When I first learned to weave I was taught in the Navajo style. I really liked the simplicity of this method, free from the mechanics of traditional floor looms. The vertical frame of the Navajo loom seemed like a big empty canvas and coming from a painting background this approach to weaving felt accessible. I only had to have patience to fill up the warp strings with beautiful yarn.
While I was learning I borrowed many design elements from native textiles, but the patterns and colors were always my own. As I grew more confident with the techniques my weaving changed to reflect what was inside instead of mimicking tapestries I'd seen in books and museums. What hasn't changed is my love of color and narrative, and that's what really drives my work.
When I'm building up a new idea it's often the colors that occur to me first, the right combination will resonate and a story will unfold. Sometimes I already know the narrative so choosing color is how I bring the story to life. In this way I work in layers: there's a surface design visible to everyone made up of shape, pattern and hue, but beyond that there's a narrative that arranges the elements giving them purpose and meaning.

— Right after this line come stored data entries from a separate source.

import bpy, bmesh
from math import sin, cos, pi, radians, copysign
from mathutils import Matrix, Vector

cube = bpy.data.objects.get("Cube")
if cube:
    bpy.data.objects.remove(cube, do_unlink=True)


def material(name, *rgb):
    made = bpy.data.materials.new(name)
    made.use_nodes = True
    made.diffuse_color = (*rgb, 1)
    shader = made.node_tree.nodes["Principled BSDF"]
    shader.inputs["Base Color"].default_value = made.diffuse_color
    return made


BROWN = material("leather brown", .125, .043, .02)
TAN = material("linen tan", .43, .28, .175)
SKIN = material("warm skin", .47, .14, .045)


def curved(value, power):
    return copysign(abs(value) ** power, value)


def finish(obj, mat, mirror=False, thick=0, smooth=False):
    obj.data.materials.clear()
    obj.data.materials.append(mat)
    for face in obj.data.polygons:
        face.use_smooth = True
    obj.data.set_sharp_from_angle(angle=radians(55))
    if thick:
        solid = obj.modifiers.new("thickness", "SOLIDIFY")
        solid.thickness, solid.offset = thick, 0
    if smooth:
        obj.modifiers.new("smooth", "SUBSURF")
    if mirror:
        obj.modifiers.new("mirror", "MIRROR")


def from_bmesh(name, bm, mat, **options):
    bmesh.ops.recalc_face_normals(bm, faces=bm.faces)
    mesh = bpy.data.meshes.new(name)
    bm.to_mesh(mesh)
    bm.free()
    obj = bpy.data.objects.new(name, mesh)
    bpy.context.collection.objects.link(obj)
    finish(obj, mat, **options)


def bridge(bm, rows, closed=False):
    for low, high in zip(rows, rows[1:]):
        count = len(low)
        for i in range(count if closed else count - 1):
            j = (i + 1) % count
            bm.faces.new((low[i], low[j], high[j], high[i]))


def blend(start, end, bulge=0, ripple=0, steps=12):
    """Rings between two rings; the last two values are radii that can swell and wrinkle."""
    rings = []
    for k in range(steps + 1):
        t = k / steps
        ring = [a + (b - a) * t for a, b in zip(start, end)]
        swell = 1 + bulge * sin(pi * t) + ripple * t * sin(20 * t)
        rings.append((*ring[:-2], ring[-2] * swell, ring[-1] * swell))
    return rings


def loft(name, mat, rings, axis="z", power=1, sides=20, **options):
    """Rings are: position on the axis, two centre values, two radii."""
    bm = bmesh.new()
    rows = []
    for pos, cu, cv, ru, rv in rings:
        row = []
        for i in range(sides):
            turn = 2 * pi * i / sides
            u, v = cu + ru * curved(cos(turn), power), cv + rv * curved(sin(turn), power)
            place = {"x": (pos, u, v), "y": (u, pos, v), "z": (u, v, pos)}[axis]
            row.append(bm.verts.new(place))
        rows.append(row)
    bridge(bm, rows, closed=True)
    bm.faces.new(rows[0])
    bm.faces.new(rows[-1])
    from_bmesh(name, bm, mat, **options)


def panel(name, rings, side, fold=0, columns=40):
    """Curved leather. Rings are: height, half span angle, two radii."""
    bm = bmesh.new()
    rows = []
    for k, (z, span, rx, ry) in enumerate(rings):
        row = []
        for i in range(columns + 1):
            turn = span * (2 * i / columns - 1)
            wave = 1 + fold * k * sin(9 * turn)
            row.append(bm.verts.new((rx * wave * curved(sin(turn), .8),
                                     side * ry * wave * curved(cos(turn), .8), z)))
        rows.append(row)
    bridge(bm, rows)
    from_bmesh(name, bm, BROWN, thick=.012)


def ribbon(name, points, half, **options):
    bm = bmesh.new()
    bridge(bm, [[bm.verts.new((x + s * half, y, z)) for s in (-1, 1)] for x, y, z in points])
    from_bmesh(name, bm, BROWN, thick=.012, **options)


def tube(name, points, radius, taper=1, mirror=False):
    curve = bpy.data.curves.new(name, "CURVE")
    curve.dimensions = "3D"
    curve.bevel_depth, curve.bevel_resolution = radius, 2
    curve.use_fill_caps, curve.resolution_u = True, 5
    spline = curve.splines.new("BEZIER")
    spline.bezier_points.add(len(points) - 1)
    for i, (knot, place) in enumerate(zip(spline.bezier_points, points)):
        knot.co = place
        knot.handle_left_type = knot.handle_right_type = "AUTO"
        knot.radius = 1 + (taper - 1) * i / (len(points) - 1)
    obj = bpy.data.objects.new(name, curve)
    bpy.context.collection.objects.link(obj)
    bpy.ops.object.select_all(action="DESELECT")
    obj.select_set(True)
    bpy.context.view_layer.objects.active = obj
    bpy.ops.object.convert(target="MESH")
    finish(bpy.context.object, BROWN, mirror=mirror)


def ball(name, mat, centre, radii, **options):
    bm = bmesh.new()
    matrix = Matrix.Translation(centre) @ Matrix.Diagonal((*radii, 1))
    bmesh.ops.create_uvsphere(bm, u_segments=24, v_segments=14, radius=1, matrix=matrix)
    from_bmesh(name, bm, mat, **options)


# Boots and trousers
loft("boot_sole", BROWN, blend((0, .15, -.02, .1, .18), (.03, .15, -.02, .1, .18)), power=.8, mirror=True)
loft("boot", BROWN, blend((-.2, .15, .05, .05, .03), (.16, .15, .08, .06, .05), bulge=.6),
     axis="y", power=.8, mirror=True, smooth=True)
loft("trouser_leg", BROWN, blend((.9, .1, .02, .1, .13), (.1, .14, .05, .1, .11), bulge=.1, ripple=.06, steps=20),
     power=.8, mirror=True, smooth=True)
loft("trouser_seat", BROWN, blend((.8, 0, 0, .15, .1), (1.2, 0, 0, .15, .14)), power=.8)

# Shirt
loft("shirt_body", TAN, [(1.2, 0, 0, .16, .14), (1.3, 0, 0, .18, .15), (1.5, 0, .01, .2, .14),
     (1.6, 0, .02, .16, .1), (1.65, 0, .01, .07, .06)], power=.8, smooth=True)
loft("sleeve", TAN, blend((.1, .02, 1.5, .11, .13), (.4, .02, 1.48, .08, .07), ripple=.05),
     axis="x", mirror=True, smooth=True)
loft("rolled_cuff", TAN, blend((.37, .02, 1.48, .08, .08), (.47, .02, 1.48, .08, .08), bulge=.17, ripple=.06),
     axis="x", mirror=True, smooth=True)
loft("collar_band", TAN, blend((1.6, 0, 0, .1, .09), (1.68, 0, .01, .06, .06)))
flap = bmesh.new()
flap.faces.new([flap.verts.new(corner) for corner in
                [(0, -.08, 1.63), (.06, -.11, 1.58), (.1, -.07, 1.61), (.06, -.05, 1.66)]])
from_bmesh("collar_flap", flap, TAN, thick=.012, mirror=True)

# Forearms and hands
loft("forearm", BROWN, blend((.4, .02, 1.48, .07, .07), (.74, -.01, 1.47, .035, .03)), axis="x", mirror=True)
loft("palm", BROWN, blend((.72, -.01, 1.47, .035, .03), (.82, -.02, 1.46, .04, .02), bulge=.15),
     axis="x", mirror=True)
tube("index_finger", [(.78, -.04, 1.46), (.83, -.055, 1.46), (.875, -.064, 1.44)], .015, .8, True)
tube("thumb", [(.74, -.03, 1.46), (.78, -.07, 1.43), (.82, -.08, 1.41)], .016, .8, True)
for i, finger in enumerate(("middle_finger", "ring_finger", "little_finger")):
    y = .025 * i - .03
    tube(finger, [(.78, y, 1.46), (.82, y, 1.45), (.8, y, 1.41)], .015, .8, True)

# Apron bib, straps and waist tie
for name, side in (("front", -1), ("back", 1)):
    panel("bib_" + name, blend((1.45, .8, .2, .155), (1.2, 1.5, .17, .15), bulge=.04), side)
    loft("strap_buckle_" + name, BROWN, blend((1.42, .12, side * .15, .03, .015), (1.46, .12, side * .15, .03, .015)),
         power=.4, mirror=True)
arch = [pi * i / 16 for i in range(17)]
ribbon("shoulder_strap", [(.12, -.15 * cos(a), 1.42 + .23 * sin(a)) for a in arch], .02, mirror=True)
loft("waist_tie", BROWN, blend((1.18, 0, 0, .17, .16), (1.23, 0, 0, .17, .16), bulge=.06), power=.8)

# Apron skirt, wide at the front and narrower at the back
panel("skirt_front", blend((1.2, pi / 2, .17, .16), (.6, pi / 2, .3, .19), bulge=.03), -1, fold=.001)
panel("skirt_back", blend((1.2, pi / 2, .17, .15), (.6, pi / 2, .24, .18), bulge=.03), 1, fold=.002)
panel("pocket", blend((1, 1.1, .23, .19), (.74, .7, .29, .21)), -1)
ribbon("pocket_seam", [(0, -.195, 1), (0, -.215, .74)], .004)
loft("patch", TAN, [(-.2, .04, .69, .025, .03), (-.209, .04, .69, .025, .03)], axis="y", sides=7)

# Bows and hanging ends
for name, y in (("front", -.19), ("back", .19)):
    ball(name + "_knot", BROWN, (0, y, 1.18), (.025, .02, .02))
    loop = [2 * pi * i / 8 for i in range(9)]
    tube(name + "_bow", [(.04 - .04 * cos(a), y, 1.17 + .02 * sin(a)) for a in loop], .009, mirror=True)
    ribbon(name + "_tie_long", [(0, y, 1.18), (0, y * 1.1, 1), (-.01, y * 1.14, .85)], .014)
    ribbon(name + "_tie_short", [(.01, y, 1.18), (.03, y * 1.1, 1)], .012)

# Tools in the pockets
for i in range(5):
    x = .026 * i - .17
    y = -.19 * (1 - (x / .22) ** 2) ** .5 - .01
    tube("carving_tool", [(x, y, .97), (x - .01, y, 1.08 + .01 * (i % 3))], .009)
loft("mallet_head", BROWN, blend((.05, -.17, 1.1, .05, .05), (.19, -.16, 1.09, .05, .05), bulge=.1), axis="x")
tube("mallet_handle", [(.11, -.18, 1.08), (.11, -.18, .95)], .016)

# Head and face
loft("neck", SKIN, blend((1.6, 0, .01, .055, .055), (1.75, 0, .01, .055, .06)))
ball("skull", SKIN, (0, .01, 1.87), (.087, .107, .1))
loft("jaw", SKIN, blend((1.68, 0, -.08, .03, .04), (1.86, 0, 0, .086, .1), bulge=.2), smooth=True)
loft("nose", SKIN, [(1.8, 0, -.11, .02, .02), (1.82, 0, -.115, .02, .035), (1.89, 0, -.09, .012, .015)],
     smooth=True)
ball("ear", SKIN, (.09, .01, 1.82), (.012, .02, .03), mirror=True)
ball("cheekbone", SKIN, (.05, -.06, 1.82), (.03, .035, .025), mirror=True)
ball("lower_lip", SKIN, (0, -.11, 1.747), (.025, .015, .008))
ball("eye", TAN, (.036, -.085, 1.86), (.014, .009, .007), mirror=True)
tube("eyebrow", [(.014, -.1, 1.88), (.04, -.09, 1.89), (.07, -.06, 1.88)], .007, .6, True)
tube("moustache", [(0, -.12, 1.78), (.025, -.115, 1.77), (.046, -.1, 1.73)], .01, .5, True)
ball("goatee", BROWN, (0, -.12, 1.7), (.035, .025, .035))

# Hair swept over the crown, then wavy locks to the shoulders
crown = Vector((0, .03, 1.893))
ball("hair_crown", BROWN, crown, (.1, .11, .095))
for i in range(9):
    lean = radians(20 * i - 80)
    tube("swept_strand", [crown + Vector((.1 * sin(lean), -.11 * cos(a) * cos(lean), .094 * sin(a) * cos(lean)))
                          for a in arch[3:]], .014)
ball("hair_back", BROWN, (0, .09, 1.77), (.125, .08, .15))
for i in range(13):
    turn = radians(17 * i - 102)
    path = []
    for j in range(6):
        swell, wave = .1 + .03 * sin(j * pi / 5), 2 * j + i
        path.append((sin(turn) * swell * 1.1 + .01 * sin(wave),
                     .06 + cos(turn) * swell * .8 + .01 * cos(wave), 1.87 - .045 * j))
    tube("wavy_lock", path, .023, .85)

As I work at the loom the color feeds off the story and vice versa, often to a point where they become inseparable in my mind. Even so, I'm never afraid to make changes once I've started weaving a piece. No matter how certain of the design I am when I begin, the weaving develops a voice of it's own as it grows on the loom. I find it's best to listen!
And in a way that's what weaving is for me, it's listening with my eyes and hands. It's listening as the fibers slip between my fingers telling me just where they need to go. Weaving means taking the time to understand whatever I'm working on even if it means letting go of my original idea to follow a new thread. In the end the tapestries I weave are conversations, patiently telling their stories through color and fiber.
All images © Natalie Novak.